- Instructions to follow -
Lines from the top of the entries through the line that has "m.use_nodes = True" must be duplicated exactly, and no others.

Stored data
*-*-*

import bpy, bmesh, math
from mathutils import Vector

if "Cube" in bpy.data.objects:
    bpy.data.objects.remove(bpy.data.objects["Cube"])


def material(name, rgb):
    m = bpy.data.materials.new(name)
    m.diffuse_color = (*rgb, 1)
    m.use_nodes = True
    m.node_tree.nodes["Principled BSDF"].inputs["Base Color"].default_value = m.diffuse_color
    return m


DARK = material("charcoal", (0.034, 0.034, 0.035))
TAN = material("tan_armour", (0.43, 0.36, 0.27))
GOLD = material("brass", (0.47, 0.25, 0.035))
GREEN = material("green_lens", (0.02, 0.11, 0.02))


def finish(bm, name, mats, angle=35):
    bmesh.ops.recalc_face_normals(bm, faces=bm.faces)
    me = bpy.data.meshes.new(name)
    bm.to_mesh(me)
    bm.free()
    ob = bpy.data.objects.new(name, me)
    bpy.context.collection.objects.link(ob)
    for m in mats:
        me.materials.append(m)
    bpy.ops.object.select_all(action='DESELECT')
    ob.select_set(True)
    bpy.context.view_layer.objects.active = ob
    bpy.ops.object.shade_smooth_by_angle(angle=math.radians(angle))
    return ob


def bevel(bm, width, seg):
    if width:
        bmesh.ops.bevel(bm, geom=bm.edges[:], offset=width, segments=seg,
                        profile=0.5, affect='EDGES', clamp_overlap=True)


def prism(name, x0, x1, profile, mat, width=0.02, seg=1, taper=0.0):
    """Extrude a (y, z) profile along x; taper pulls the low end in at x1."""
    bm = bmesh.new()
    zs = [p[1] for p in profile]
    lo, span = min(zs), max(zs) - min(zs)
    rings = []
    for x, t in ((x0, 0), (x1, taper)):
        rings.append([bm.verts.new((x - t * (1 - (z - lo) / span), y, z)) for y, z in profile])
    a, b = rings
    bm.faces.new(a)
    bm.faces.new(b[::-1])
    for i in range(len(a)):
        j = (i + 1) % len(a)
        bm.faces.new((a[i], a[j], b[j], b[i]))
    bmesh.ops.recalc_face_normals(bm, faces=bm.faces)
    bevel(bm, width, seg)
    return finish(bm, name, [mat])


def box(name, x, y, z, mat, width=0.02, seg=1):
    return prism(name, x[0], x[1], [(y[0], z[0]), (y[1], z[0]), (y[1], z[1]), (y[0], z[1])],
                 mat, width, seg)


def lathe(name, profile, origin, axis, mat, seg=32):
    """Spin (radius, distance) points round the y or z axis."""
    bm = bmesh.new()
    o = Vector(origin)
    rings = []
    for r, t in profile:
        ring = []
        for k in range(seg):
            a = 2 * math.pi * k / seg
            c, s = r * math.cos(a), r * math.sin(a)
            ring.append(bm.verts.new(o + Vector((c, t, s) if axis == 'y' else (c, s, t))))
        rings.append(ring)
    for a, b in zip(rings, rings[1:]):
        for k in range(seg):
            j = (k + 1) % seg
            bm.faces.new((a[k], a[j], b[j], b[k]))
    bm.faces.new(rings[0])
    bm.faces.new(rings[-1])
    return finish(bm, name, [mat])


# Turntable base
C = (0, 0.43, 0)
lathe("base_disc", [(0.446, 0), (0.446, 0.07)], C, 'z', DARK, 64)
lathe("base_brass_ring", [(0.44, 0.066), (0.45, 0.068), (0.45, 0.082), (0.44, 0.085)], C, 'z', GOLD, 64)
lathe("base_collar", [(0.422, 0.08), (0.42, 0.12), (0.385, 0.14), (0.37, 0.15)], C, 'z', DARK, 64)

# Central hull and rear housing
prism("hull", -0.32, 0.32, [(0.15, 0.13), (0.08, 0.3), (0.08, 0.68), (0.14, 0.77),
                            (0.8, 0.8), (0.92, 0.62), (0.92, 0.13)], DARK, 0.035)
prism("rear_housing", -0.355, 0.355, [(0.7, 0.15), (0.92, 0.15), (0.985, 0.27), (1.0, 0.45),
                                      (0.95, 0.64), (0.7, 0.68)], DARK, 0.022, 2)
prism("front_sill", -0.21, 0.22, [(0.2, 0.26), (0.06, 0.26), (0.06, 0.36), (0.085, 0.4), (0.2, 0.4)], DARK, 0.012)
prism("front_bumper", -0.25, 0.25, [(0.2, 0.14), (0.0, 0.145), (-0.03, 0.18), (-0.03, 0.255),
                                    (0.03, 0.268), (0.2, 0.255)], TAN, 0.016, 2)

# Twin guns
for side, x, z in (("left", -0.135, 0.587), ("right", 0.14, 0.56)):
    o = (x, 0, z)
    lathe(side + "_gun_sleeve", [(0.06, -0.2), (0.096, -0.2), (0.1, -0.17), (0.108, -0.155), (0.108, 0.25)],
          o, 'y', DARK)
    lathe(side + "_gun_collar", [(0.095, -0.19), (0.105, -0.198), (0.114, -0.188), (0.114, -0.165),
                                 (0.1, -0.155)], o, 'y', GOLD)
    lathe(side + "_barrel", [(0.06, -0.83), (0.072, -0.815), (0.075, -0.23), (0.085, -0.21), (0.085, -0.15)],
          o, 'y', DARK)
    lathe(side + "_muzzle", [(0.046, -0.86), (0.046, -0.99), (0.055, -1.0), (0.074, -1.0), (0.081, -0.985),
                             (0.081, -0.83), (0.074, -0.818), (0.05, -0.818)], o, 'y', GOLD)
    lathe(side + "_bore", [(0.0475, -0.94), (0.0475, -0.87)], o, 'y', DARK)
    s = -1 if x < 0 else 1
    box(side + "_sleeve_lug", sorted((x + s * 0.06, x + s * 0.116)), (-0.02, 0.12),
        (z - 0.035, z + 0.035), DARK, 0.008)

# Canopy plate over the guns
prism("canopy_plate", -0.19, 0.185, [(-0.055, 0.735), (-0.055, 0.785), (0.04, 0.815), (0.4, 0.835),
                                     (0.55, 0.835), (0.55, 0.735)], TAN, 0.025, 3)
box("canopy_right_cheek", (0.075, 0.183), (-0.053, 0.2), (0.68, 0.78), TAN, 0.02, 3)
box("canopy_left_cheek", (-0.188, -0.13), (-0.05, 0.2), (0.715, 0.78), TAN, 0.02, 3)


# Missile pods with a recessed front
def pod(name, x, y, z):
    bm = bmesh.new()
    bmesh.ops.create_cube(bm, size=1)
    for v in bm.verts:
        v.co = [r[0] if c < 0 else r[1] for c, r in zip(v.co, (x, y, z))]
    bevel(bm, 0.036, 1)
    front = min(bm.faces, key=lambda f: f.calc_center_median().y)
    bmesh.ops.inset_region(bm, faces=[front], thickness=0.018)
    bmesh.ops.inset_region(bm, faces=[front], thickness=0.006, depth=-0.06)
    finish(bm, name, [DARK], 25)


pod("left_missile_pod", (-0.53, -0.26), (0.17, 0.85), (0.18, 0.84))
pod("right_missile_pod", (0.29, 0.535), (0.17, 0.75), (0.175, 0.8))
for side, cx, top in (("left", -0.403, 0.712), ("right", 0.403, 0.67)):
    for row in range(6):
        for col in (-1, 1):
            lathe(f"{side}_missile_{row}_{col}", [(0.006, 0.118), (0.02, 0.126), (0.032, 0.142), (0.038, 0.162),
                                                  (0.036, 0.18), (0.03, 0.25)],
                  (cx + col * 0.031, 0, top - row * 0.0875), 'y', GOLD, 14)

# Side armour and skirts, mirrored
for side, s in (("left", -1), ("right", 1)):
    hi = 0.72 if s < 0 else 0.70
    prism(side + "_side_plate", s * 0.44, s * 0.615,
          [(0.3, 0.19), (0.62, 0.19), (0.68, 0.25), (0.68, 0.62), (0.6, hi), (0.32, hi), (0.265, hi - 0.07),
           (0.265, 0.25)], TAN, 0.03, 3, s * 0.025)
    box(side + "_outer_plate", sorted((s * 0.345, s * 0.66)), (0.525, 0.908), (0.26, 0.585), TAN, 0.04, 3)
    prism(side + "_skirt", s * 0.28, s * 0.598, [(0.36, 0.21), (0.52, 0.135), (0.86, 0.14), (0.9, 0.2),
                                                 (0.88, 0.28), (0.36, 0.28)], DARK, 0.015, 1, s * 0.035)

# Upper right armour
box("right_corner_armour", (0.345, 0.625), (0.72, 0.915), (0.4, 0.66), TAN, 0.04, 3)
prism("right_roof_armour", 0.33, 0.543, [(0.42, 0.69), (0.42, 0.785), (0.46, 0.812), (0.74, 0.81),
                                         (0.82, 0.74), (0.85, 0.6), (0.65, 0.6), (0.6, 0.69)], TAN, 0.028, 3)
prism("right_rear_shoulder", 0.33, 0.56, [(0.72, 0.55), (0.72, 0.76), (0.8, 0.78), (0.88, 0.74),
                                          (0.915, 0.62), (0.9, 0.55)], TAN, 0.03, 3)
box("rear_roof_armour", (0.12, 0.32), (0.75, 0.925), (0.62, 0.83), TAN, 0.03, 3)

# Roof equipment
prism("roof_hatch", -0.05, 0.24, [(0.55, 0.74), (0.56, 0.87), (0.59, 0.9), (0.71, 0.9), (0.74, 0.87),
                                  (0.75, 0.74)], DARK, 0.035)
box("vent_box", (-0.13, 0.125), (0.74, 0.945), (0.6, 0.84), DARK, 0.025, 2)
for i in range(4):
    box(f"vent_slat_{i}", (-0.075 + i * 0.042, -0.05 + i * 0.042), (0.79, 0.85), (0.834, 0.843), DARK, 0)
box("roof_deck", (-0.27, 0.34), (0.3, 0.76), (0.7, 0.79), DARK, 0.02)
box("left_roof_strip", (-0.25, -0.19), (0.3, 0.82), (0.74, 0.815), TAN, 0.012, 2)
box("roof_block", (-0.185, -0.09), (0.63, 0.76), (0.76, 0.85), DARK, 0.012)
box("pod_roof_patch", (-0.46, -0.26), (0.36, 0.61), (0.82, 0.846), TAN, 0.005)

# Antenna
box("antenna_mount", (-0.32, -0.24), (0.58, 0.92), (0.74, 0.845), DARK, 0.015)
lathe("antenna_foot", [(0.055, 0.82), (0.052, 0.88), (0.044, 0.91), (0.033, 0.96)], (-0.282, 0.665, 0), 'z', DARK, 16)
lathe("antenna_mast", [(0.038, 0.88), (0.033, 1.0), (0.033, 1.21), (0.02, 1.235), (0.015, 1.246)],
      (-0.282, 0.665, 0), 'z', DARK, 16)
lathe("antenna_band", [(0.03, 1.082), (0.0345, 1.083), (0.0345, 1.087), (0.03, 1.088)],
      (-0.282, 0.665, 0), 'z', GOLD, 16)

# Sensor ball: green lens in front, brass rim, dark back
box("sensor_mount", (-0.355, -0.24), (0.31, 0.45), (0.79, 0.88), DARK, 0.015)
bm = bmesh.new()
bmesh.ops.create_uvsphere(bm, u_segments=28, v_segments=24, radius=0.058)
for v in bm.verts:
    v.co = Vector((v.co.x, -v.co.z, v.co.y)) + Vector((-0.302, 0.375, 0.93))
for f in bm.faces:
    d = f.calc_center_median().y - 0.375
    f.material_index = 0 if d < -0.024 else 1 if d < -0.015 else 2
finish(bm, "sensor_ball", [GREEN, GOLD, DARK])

*-*-*

- Result -
import bpy, bmesh, math
from mathutils import Vector

if "Cube" in bpy.data.objects:
    bpy.data.objects.remove(bpy.data.objects["Cube"])


def material(name, rgb):
    m = bpy.data.materials.new(name)
    m.diffuse_color = (*rgb, 1)
    m.use_nodes = True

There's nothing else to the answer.